RECORDED INFORMATION ▸

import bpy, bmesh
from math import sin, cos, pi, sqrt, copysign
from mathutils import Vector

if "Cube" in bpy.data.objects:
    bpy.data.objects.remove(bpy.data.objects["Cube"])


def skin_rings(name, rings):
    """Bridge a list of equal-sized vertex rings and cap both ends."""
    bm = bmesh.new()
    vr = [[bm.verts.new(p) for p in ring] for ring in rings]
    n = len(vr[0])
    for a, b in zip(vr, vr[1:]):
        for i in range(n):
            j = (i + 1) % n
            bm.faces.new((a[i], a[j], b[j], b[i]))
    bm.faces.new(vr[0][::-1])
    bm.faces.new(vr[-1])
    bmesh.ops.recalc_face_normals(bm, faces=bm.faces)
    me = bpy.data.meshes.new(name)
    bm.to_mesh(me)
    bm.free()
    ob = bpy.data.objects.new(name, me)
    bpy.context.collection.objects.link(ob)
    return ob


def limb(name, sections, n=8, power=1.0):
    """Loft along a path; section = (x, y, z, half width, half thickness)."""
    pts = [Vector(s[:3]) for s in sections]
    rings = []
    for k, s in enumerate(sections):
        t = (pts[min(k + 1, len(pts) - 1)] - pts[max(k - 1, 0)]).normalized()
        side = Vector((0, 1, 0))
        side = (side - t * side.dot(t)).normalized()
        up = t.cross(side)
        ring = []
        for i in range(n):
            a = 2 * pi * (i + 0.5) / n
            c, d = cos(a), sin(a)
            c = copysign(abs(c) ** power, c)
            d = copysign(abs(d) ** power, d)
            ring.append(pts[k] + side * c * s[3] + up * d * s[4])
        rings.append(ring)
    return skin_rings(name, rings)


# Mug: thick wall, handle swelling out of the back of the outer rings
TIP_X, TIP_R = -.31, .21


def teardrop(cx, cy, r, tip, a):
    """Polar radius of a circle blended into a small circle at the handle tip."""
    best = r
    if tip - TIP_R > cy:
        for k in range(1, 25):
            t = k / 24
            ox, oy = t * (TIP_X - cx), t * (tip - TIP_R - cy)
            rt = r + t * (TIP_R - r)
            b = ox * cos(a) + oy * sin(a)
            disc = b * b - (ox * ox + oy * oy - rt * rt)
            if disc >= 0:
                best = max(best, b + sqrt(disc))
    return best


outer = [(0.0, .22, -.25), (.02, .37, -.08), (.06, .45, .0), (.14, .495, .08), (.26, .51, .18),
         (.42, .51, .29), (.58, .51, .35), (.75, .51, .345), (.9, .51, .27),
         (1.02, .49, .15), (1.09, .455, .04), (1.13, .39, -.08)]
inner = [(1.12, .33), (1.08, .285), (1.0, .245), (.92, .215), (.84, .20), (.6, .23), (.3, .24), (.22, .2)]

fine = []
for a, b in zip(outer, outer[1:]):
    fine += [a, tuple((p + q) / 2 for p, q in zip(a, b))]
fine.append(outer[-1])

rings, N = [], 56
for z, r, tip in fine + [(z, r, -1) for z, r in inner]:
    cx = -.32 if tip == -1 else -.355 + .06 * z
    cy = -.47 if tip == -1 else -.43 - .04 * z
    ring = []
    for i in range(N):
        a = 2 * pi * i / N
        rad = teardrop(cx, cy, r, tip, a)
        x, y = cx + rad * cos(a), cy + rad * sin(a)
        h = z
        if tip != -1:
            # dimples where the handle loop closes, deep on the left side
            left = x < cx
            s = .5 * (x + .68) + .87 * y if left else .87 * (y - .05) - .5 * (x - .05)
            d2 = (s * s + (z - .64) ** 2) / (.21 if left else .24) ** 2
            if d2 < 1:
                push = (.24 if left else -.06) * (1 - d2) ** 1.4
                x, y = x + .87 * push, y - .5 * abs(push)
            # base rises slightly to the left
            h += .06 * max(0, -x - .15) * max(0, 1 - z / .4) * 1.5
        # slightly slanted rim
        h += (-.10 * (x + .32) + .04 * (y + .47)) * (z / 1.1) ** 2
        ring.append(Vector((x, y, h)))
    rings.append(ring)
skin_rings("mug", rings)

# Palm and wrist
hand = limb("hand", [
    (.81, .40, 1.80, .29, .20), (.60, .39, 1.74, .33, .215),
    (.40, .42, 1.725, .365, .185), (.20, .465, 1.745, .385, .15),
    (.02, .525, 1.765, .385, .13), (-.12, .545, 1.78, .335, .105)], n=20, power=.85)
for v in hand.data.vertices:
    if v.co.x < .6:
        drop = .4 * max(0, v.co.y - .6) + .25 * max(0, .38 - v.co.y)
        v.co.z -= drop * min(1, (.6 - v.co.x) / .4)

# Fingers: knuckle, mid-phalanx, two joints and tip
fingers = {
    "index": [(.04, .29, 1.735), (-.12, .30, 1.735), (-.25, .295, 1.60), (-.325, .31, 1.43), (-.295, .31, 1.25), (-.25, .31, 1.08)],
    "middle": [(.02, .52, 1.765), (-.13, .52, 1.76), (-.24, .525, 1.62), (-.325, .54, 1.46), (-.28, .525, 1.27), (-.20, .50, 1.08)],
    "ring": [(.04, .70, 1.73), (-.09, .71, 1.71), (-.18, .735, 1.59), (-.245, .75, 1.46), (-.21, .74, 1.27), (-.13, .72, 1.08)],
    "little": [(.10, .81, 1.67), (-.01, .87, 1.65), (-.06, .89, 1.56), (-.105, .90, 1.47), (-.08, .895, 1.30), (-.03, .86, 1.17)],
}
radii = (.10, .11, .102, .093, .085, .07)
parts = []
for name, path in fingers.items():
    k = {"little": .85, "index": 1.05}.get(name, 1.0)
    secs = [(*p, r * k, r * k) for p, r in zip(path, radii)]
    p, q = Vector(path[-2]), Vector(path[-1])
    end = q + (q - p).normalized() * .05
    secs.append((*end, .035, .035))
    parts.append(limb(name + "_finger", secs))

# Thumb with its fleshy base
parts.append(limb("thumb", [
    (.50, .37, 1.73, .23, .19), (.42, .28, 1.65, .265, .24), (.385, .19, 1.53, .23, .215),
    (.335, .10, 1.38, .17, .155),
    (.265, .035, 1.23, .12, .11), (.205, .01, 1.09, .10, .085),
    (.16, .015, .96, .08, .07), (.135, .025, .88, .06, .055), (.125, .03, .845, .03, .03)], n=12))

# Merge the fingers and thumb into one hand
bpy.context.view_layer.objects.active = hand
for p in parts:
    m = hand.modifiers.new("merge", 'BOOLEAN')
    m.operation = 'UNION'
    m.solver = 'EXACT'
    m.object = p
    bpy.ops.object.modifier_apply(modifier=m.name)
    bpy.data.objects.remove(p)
--
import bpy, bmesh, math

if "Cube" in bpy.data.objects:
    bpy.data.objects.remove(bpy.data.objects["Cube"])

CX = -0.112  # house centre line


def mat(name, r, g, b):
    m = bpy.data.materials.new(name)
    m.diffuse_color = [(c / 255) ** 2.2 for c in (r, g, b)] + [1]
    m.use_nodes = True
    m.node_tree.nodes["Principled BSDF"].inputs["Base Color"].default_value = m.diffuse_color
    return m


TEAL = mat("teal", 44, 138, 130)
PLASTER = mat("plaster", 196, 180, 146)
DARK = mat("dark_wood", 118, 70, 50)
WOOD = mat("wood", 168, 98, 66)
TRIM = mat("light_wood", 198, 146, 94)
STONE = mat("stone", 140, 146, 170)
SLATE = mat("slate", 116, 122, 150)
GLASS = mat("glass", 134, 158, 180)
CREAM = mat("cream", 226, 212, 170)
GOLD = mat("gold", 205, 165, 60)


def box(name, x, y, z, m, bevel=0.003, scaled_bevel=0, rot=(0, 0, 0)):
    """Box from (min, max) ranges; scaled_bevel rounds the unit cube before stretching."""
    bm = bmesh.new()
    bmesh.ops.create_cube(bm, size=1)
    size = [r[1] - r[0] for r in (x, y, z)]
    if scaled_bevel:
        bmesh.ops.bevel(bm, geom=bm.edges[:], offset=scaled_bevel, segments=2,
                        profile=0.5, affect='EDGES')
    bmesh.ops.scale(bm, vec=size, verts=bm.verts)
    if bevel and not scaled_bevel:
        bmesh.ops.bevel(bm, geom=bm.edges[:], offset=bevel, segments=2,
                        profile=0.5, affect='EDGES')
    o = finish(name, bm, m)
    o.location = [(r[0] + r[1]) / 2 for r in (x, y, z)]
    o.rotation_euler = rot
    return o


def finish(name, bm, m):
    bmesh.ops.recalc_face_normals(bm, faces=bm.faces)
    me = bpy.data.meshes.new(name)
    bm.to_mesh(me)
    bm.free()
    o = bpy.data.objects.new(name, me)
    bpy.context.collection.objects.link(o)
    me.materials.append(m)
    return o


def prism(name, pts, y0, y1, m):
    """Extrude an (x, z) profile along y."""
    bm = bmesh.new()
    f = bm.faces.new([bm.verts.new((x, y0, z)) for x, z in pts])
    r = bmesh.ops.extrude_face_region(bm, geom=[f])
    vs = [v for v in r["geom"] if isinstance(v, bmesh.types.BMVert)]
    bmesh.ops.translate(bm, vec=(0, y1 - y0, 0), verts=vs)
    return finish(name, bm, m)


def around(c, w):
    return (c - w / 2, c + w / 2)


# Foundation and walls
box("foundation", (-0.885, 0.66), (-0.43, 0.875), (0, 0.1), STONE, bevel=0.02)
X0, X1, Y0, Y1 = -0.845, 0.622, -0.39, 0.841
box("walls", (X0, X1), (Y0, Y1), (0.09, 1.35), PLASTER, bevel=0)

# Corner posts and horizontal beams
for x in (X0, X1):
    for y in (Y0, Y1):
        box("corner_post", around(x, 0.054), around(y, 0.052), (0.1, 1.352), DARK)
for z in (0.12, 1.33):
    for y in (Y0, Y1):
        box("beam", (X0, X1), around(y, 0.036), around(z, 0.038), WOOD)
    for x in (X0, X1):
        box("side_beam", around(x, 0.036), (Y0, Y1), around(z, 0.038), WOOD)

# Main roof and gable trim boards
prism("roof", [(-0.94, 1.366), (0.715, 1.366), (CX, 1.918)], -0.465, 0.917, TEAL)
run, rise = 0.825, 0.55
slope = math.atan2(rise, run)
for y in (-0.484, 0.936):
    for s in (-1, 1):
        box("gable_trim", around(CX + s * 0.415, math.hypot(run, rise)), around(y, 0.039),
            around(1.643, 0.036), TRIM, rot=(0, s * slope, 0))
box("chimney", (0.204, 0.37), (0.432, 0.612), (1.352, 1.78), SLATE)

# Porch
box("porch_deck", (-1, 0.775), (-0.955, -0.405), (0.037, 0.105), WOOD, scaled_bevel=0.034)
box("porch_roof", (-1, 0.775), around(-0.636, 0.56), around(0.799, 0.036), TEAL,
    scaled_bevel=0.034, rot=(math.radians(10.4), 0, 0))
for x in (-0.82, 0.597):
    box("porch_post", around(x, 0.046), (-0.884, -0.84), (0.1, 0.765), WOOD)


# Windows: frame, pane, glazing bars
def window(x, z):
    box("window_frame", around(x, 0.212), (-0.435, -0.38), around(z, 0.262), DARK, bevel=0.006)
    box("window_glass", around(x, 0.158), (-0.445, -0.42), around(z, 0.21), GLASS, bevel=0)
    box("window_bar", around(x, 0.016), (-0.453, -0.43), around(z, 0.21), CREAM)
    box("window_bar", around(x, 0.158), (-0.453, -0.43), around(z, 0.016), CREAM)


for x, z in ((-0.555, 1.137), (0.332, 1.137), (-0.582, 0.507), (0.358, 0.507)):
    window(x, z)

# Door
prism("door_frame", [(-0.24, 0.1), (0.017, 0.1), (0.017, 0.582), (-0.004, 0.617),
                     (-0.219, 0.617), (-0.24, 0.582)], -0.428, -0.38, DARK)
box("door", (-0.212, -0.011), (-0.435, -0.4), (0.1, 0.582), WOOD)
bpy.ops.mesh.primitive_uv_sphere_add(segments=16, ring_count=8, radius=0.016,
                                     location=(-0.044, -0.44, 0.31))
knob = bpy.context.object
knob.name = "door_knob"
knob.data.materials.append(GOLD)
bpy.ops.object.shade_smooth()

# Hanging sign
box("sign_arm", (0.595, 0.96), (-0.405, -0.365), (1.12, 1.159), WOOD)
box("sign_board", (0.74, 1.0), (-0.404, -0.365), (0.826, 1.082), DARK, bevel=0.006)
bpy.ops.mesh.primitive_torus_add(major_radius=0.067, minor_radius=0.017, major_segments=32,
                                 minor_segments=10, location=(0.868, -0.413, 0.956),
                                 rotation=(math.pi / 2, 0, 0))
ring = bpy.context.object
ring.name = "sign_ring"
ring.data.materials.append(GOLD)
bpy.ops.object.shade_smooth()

ABOUT THIS EXERCISE ▸
Copy each line of the records that has "slope" in it.

ANSWER AREA ▸
slope = math.atan2(rise, run)
            around(1.643, 0.036), TRIM, rot=(0, s * slope, 0))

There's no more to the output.